## Provided information:
┄┄┄┄┄┄┄┄┄┄

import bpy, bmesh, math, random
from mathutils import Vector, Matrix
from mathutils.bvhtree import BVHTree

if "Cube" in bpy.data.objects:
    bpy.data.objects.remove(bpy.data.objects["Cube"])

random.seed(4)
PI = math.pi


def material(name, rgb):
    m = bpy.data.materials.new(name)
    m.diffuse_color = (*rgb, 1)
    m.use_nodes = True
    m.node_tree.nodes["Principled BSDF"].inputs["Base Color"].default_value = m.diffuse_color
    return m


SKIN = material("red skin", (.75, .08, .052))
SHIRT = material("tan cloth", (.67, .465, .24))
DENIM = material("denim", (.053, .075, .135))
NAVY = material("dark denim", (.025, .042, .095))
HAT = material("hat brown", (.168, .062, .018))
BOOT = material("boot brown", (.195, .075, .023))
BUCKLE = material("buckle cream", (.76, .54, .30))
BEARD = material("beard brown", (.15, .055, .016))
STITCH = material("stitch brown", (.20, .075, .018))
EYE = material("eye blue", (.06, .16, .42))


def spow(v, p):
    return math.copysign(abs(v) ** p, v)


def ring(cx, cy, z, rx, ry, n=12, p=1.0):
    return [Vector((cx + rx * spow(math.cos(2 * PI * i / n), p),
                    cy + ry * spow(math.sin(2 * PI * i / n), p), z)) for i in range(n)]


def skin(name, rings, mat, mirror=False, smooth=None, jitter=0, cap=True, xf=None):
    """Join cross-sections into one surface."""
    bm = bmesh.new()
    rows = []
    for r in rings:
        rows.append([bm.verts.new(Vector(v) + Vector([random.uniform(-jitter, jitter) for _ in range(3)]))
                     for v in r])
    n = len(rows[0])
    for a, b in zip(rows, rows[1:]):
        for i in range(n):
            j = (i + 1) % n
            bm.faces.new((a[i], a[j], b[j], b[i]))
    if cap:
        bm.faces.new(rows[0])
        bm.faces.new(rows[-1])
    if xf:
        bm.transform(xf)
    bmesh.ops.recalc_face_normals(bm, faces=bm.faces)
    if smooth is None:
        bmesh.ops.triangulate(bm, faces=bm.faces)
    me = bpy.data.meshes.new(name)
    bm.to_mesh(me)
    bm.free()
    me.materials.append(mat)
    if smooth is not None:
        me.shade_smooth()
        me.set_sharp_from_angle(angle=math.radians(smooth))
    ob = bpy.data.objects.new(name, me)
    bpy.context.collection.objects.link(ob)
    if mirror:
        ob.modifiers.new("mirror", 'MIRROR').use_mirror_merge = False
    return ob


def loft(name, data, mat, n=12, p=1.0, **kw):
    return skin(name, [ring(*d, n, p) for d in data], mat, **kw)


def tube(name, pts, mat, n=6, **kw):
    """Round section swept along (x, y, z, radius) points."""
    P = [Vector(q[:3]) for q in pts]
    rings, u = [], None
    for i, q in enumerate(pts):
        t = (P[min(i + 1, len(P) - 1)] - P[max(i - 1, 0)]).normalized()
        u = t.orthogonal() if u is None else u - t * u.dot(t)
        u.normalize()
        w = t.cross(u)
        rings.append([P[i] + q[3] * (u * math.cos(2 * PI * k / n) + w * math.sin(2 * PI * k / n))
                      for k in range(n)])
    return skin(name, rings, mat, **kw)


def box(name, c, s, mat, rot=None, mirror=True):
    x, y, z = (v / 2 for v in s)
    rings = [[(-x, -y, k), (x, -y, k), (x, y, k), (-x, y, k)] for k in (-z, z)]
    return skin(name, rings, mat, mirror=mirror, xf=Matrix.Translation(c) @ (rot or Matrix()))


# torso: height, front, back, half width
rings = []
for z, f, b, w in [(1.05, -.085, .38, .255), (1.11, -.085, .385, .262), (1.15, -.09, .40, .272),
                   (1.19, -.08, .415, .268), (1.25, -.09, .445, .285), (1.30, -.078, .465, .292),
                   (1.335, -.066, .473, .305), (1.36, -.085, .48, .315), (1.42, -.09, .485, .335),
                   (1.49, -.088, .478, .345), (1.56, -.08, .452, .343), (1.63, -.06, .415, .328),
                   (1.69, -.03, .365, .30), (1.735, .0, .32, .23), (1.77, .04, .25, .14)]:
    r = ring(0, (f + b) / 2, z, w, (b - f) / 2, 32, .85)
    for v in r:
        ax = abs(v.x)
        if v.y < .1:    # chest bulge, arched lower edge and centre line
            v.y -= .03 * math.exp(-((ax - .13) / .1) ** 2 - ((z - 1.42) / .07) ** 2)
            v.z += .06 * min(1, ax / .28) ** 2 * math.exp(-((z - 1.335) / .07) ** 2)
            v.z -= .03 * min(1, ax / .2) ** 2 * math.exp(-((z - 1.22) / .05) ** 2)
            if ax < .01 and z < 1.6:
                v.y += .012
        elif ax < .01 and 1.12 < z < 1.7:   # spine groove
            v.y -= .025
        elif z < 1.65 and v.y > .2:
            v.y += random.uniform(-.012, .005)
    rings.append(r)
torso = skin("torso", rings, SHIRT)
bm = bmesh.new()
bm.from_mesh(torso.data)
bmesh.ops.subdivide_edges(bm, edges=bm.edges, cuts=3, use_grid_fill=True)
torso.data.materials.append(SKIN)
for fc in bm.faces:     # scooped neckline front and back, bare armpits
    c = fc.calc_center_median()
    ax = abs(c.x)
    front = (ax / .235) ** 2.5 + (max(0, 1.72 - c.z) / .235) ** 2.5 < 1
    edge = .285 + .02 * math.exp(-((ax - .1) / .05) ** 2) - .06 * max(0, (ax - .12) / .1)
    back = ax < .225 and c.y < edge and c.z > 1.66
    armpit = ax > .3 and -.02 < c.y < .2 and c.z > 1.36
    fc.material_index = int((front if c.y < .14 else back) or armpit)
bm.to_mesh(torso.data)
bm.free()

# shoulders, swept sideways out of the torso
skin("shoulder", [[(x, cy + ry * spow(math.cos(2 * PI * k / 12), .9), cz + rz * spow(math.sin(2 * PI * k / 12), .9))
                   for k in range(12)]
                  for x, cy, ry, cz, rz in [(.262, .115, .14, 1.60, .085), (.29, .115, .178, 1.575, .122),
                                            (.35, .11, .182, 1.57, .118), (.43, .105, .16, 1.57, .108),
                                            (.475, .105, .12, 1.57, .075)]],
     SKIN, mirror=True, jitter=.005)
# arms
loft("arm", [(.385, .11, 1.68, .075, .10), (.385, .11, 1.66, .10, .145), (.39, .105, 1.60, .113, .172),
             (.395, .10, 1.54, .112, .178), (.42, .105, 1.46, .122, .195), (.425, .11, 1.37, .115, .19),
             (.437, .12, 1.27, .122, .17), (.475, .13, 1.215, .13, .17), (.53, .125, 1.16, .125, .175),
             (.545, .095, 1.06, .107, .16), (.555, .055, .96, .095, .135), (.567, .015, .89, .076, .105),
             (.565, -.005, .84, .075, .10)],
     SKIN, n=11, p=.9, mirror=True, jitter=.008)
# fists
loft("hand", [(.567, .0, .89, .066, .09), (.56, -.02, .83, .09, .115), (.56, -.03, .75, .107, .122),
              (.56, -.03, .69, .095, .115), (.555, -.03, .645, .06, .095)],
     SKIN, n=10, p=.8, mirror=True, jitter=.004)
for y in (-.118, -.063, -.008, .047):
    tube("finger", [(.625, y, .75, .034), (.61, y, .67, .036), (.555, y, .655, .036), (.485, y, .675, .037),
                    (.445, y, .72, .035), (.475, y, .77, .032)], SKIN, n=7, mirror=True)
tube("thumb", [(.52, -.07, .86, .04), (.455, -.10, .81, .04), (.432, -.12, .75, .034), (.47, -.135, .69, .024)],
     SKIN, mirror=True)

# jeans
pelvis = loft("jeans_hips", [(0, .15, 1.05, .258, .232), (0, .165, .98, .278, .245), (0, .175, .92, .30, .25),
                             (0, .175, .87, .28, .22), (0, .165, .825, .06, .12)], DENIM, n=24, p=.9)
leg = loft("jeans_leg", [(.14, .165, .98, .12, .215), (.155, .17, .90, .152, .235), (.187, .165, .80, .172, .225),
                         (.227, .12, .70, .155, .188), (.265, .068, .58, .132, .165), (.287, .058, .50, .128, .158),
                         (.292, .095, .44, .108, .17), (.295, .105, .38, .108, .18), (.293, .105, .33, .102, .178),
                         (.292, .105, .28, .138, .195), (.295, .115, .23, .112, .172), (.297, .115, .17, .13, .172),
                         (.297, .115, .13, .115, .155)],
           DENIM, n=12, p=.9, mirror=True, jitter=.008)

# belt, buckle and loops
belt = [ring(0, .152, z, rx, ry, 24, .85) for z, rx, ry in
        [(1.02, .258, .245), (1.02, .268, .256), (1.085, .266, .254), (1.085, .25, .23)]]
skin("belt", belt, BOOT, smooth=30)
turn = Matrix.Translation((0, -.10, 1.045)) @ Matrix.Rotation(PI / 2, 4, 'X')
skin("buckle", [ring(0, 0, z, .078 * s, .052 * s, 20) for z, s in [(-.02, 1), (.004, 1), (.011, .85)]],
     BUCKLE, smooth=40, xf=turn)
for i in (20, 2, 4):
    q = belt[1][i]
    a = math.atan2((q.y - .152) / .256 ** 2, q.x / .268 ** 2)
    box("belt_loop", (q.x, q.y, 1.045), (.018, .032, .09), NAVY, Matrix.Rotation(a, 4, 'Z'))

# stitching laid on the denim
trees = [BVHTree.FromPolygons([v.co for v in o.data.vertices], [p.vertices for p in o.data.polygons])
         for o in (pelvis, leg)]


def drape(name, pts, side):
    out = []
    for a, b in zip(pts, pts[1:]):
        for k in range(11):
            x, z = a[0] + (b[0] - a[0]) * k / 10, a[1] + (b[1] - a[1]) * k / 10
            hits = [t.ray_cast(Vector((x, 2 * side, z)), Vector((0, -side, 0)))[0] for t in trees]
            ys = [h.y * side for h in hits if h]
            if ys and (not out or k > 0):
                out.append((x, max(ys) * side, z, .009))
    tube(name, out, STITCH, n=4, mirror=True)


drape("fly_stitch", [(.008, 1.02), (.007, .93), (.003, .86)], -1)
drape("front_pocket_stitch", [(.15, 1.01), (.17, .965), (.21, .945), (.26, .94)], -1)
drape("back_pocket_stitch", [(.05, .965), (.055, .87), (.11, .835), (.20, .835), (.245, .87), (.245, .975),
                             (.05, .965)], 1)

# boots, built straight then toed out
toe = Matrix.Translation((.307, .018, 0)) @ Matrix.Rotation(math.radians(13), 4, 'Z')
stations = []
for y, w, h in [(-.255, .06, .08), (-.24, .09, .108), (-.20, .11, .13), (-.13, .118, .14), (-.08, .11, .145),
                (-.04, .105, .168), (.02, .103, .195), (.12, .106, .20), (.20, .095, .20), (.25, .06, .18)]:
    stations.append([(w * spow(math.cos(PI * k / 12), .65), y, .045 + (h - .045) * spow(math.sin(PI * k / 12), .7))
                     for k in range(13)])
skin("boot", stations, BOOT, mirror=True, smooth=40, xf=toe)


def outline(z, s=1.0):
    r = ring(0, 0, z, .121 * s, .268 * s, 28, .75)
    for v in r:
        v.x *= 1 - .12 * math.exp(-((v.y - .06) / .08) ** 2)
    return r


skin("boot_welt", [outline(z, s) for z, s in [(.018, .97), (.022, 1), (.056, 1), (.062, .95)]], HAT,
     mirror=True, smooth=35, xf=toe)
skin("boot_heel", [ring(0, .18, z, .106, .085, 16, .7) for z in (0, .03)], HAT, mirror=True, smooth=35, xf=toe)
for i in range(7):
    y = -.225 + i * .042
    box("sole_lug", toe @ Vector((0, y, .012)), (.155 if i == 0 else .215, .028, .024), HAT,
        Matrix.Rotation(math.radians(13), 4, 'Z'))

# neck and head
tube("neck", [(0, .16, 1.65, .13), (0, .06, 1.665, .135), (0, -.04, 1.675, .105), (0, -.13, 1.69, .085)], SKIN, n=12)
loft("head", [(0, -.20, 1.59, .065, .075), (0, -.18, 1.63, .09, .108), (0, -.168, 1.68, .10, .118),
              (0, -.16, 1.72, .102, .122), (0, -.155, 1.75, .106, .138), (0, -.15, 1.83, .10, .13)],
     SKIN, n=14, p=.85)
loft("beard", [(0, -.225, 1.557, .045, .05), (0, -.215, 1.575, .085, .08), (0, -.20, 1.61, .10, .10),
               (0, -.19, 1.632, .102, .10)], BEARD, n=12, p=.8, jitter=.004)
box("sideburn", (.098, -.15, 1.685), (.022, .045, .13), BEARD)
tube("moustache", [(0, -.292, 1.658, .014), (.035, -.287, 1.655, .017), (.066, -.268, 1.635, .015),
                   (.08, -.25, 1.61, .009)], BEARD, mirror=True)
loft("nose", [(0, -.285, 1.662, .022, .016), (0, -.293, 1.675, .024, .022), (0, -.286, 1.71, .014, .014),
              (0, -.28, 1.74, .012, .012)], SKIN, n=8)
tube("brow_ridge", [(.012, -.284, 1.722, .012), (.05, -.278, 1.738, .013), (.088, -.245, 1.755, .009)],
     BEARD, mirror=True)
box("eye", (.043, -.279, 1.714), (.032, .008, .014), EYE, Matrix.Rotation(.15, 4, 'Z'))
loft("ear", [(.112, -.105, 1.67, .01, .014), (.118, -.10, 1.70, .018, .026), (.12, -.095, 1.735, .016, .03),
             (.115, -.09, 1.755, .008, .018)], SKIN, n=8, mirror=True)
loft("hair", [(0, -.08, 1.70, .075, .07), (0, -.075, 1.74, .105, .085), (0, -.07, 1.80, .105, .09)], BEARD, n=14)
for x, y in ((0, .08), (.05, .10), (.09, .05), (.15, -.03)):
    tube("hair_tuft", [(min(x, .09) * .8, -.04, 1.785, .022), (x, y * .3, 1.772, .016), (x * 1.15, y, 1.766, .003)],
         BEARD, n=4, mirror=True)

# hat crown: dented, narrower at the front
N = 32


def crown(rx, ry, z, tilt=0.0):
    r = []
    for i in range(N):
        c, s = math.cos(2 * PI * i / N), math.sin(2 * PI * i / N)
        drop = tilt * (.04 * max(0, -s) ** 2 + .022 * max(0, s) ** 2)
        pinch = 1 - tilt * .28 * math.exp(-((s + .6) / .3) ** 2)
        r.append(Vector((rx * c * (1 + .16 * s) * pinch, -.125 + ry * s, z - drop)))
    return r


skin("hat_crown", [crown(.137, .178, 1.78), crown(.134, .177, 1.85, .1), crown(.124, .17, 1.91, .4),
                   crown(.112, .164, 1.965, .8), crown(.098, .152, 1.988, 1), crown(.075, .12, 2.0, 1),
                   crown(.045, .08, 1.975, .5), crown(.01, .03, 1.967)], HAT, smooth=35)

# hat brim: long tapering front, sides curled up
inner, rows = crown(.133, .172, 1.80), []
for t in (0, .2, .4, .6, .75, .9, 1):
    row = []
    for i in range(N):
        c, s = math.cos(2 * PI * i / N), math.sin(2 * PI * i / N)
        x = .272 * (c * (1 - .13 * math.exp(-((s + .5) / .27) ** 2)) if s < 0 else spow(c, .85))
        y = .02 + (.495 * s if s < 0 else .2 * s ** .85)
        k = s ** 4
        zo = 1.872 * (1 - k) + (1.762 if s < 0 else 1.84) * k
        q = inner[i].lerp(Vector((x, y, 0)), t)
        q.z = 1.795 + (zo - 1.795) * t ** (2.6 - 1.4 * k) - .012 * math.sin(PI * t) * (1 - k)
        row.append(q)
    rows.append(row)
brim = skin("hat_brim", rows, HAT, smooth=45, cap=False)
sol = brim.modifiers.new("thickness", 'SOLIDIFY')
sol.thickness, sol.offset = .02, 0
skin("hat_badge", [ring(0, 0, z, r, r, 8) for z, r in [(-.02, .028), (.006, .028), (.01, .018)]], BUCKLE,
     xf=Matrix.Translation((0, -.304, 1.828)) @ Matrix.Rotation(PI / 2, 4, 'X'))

┄┄┄┄┄┄┄┄┄┄

## Problem requirements:
Find the word "crown" in the listing above, then copy each line where it turns up.

## Solution to the exercise:
# hat crown: dented, narrower at the front
def crown(rx, ry, z, tilt=0.0):
skin("hat_crown", [crown(.137, .178, 1.78), crown(.134, .177, 1.85, .1), crown(.124, .17, 1.91, .4),
                   crown(.112, .164, 1.965, .8), crown(.098, .152, 1.988, 1), crown(.075, .12, 2.0, 1),
                   crown(.045, .08, 1.975, .5), crown(.01, .03, 1.967)], HAT, smooth=35)
inner, rows = crown(.133, .172, 1.80), []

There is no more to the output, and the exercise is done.